By Trip Styler, on January 16, 2017

Where to go on Hawaii Island: Coast vs. upcountry

Locals wear a handful of hats on the Island of Hawaii. And it’s not all sun or surf caps, either. Counting many of the world’s climate zones from its shoreline to summit, hats of every brim and brand are helpful when exploring the Aloha State’s most geographically diverse isle.

The coast

Starting with a straw hat at the Pacific’s edge, my favorite oceanfront stretch is along the Kohala Coast where quiet coves, sugary sand, and the rugged remains of the Hualālai volcano cozy up to the coastline. Due to its west exposure and minimal rainfall, this is also where many of the island’s iconic and luxury properties bask in the sun, making it a savvy base for a sand-in-your-toes stay.

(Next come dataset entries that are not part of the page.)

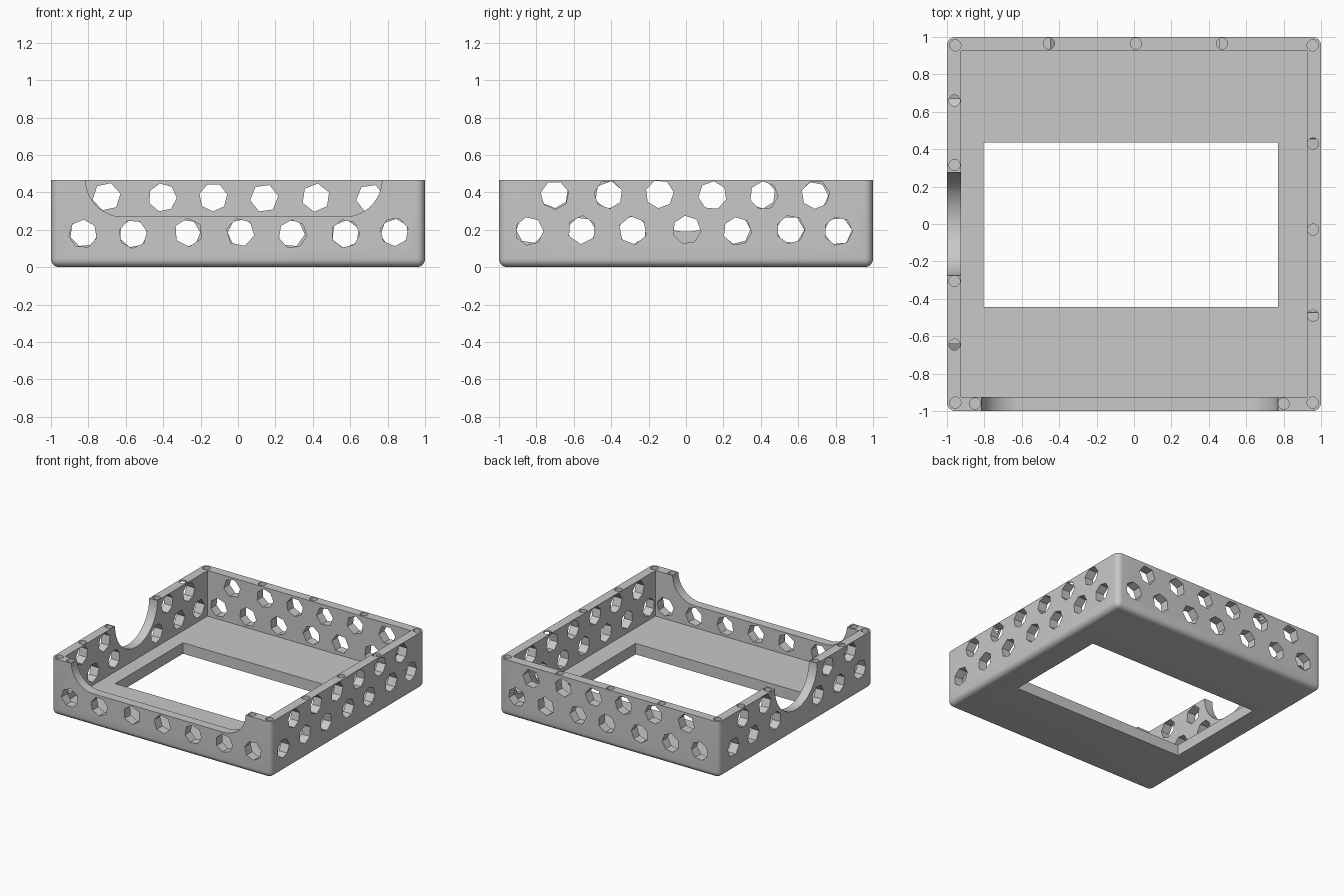
import bpy, bmesh, random
from math import cos, sin, pi, hypot

random.seed(4)
HEIGHT, WALL, FLOOR = 0.465, 0.075, 0.09

if "Cube" in bpy.data.objects:
    bpy.data.objects.remove(bpy.data.objects["Cube"], do_unlink=True)

grey = bpy.data.materials.new("plain_grey")
grey.use_nodes = True
colour = (0.58, 0.58, 0.58, 1)
grey.diffuse_color = colour
grey.node_tree.nodes["Principled BSDF"].inputs["Base Color"].default_value = colour


def arc(cx, cy, r, start, end, n):
    return [(cx + r * cos(start + (end - start) * i / n),
             cy + r * sin(start + (end - start) * i / n)) for i in range(n + 1)]


def ngon(cx, cy, r, sides, phase=0):
    return arc(cx, cy, r, phase, phase + 2 * pi, sides)[:-1]


def rect(x0, x1, y0, y1):
    return [(x0, y0), (x1, y0), (x1, y1), (x0, y1)]


def prism(bm, profile, axis, low, high):
    """Extrude a flat profile along one axis."""
    place = {"x": lambda u, v, d: (d, u, v),
             "y": lambda u, v, d: (u, d, v),
             "z": lambda u, v, d: (u, v, d)}[axis]
    rings = [[bm.verts.new(place(u, v, d)) for u, v in profile] for d in (low, high)]
    n = len(profile)
    for ring in rings:
        bm.faces.new(ring)
    for i in range(n):
        j = (i + 1) % n
        bm.faces.new((rings[0][i], rings[0][j], rings[1][j], rings[1][i]))


def make_object(name, bm):
    bmesh.ops.recalc_face_normals(bm, faces=bm.faces)
    mesh = bpy.data.meshes.new(name)
    bm.to_mesh(mesh)
    bm.free()
    mesh.materials.append(grey)
    obj = bpy.data.objects.new(name, mesh)
    bpy.context.collection.objects.link(obj)
    return obj


def cut(target, name, bm):
    cutter = make_object(name, bm)
    cutter.hide_render = True
    mod = target.modifiers.new(name, "BOOLEAN")
    mod.operation, mod.solver, mod.object = "DIFFERENCE", "EXACT", cutter
    bpy.context.view_layer.objects.active = target
    bpy.ops.object.modifier_apply(modifier=mod.name)
    bpy.data.objects.remove(cutter, do_unlink=True)


# Solid block with rounded upright and bottom edges
bm = bmesh.new()
prism(bm, rect(-1, 1, -1, 1), "z", 0, HEIGHT)
bmesh.ops.recalc_face_normals(bm, faces=bm.faces)
edges = [e for e in bm.edges if min(v.co.z for v in e.verts) < 0.01]
bmesh.ops.bevel(bm, geom=edges, offset=0.045, segments=6, profile=0.5, affect="EDGES")
tray = make_object("case_tray", bm)

# Inner cavity
bm = bmesh.new()
inner = 1 - WALL
prism(bm, rect(-inner, inner, -inner, inner), "z", FLOOR, 1)
cut(tray, "cavity_cutter", bm)

# Floor window, wide front notch and half-round side notch
bm = bmesh.new()
prism(bm, rect(-0.805, 0.77, -0.445, 0.435), "z", -0.1, FLOOR + 0.05)
notch = (arc(-0.615, 0.47, 0.2, pi, 1.5 * pi, 16)
         + arc(0.57, 0.47, 0.2, 1.5 * pi, 2 * pi, 16)
         + [(0.77, 0.6), (-0.815, 0.6)])
prism(bm, notch, "y", -1.05, -0.9)
prism(bm, ngon(0, HEIGHT, 0.275, 64), "x", -1.05, -0.9)
cut(tray, "opening_cutter", bm)

# Two staggered rows of six- and seven-sided vents in every wall
LOWER = [-0.825, -0.555, -0.27, 0.015, 0.285, 0.57, 0.83]
UPPER = [-0.7, -0.41, -0.13, 0.145, 0.42, 0.7]
bm = bmesh.new()
for axis, side in (("y", -1), ("y", 1), ("x", -1), ("x", 1)):
    lift, shift = (0.185, 0) if axis == "y" else (0.2, -0.01)
    for row, z in ((LOWER, lift), (UPPER, lift + 0.188)):
        if (axis, side) == ("y", -1) and row is UPPER:
            continue
        for u in row:
            u += shift
            if (axis, side) == ("x", -1) and hypot(u, z - HEIGHT) < 0.36:
                continue
            shape = ngon(u + random.uniform(-0.008, 0.008),
                         z + random.uniform(-0.008, 0.004), 0.076,
                         random.choice((6, 7, 7)), random.uniform(0, pi))
            low, high = sorted((side * 0.905, side * 1.05))
            prism(bm, shape, axis, low, high)
cut(tray, "vent_cutter", bm)

# Shallow round sockets along the rim
sockets = [(x, y) for x in (-0.955, 0.955) for y in (-0.955, 0.955)]
sockets += [(x, 0.965) for x in (-0.455, 0.01, 0.47)]
sockets += [(-0.96, y) for y in (0.66, 0.315, -0.305, -0.645)]
sockets += [(0.957, y) for y in (0.43, -0.03, -0.49)]
sockets += [(x, -0.96) for x in (-0.85, 0.8)]
bm = bmesh.new()
for x, y in sockets:
    prism(bm, ngon(x, y, 0.03, 24), "z", HEIGHT - 0.04, HEIGHT + 0.1)
cut(tray, "socket_cutter", bm)

# Soft shading on curves, crisp edges elsewhere
bpy.ops.object.select_all(action="DESELECT")
tray.select_set(True)
bpy.context.view_layer.objects.active = tray
bpy.ops.object.shade_smooth_by_angle(angle=pi / 6)
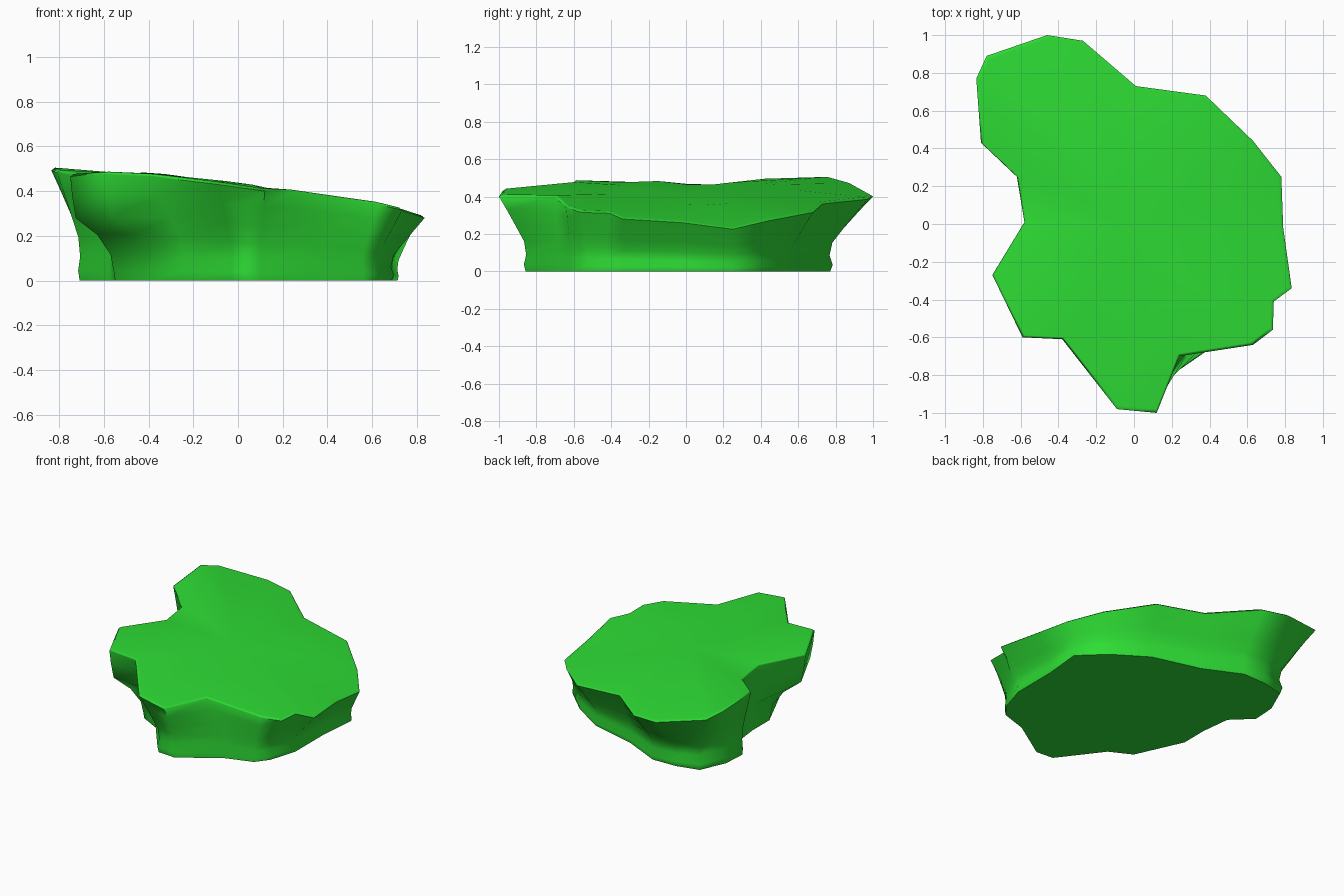
import bpy, bmesh, math

if "Cube" in bpy.data.objects:
    bpy.data.objects.remove(bpy.data.objects["Cube"])

# Outline stations, clockwise from the back: rim x, y, z, then foot x, y
STATIONS = [
    (-.46, 1.0, .40, -.46, .77), (-.27, .97, .385, -.28, .775), (.01, .73, .36, -.02, .65),
    (.38, .68, .315, .32, .56), (.63, .44, .27, .55, .41), (.78, .25, .225, .715, .25),
    (.79, -.02, .26, .69, -.02), (.835, -.34, .28, .69, -.34), (.74, -.41, .31, .66, -.43),
    (.735, -.56, .315, .63, -.53), (.63, -.64, .34, .56, -.62), (.24, -.70, .395, .37, -.68),
    (.12, -1.0, .40, .10, -.86), (-.09, -.98, .43, -.03, -.85), (-.38, -.61, .465, -.25, -.56),
    (-.59, -.60, .475, -.40, -.48), (-.75, -.27, .465, -.55, -.15), (-.58, .01, .455, -.55, .04),
    (-.62, .25, .45, -.575, .25), (-.81, .43, .483, -.71, .38), (-.835, .77, .493, -.70, .55),
    (-.78, .89, .46, -.62, .73),
]
OVERHANG = {15, 16}  # corners that drop straight, then undercut
# Side profiles: blend from rim to foot, height as a share of the rim height
PROFILE = [(0, 1), (.3, .82), (.65, .6), (.96, .4), (1.04, .22), (.95, .09), (1.02, 0)]
UNDERCUT = [(0, 1), (.04, .82), (.12, .6), (.6, .44), (.9, .25), (.97, .09), (1, 0)]

bm = bmesh.new()

# Smooth sloping top inside a narrow chamfer
rings = [[bm.verts.new((x * .55, y * .55, .42 - .077 * x - .018 * y)) for x, y, *_ in STATIONS],
         [bm.verts.new((x * .98, y * .98, z + .012)) for x, y, z, _, _ in STATIONS]]
# Flaring side walls with a slight bulge above the foot
for normal, under in zip(PROFILE, UNDERCUT):
    ring = []
    for i, (x, y, z, u, v) in enumerate(STATIONS):
        t, h = under if i in OVERHANG else normal
        ring.append(bm.verts.new((x + (u - x) * t, y + (v - y) * t, z * h)))
    rings.append(ring)

n = len(STATIONS)
for a, b in zip(rings, rings[1:]):
    for i in range(n):
        j = (i + 1) % n
        bm.faces.new((a[i], a[j], b[j], b[i]))

# Close the middle of the top and the flat underside
for ring, z in ((rings[0], .42), (rings[-1], 0)):
    centre = bm.verts.new((0, 0, z))
    for i in range(n):
        bm.faces.new((centre, ring[i], ring[(i + 1) % n]))
bmesh.ops.recalc_face_normals(bm, faces=bm.faces)

mesh = bpy.data.meshes.new("rock_slab")
bm.to_mesh(mesh)
bm.free()
slab = bpy.data.objects.new("rock_slab", mesh)
bpy.context.collection.objects.link(slab)

# Bright green surface
green = bpy.data.materials.new("grass_green")
green.diffuse_color = (.027, .72, .035, 1)
green.use_nodes = True
green.node_tree.nodes["Principled BSDF"].inputs["Base Color"].default_value = green.diffuse_color
mesh.materials.append(green)

# Soft edges, with the broad top kept evenly shaded
bpy.context.view_layer.objects.active = slab
slab.select_set(True)
bpy.ops.object.shade_smooth_by_angle(angle=math.radians(65))
weighted = slab.modifiers.new("even_shading", 'WEIGHTED_NORMAL')
weighted.keep_sharp = True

Here, unpack your bags at the Mauna Lani Bay Hotel & Bungalows, an arrow-shaped property pointing due West. As one of the first hotels in the area, the land is wide open (read: views for miles) and filled with native Hawaiian flora and fauna saturating the 30-acre resort from its ancient fishponds to the hotel’s atrium, a botanical garden where nature is the main showpiece.

mauna lani bay hotel & bunglaows

At this divide between surf and turf, take advantage of the seascape with a dip in the crystal clear water, a paddle-boarding session, or a snorkeling excursion in search of Hawaiian sea turtles (hint: They are everywhere—look but don’t touch).

As fun as it is to play in the Pacific, the ocean is also a main source of nourishment for many locals who share their craft of fishing and cooking with visitors. To see and taste this in action, visit Da Poke Shack in Kona, a standing room-only takeaway joint where just-caught tuna is “reeled in” and chopped up daily. On the high-end of fish-to-fork, reserve a sunset-view seat at CanoeHouse, an alfresco eatery where Chef de Cuisine Allan Nagun dials Hawaiian regional cuisine up a notch with dishes such as ahi poke, which he tops with truffle snow and serves with style in a margarita glass.

The upcountry

Towering above the shoreline, Hawaii’s upcountry calls for a separate stack hats for hiking, horseback riding, and farm visits. Let’s start with the cowboy hat, except in Hawaii, cowboys are called “paniolos,” the name Mexican vaqueros were given by locals in the early 1800s when the expert horseman were brought in to manage the island’s growing horse and cattle population.

Viewfinder Tip: To fully appreciate the Island of Hawaii’s coastal and upcountry magic, unpack your bags at each altitude for a more immersive experience.

horseback riding hawaii island

Moseying on into Hawaii’s far-reaching ranch land is a must given that the far-reaching ranges—many starting at the mountaintops and sloping into the sea—blanket a good proportion of the island. I saw a slice of this beautiful landscape first-hand as I rode a horse with Paniolo Adventures on Ponoholo Ranch’s 11,000-acre plot. A ride that started at a small stable off a dirt road between mile marker 12 and 13 on route 250, turned into a wow-factor hour trotting through cattle fields, streams, and wildflowers—all with the ocean in my panoramic view.

The practicality and ethos of land cascading from peak to sea, or ahupua’a, is something I learned more about in my eco-tour at the Kohala Institute, an organization invested in connecting with land the way the early inhabitants did. Through research, hard work, and a humble staff, the organization wants to get back to the self-sustaining nature of the ancient ahupua’a land division system, and use their 2,400-acre plot as a catalyst for the state’s food security and community transformation.

puakea ranch

This experience only fueled my desire for upcountry life all the more, so I stuck around, and ate off the land in a house once occupied by a paniolo. Enter Puakea Ranch, a stylish and salt-of-the-earth stay embodying all of Hawaii’s upcountry magic: farm-to-table eating, animals communing with humans, and sustainable living. With four meticulously restored cottages worthy of an Elle Decor spread and a wrangler-slash-concierge who teaches willing participants about farm life, Puakea is the real deal where any hat is acceptable—be it paniolo or straw.

Looking for more Hawaii inspiration? Try out Expedia’s Discover Your Aloha to get your own personalized itinerary.

What hats would you pack for your adventures on the Island of Hawaii?

Mauna Lani photo courtesy of Mauna Lani Bay Hotel & Bungalows.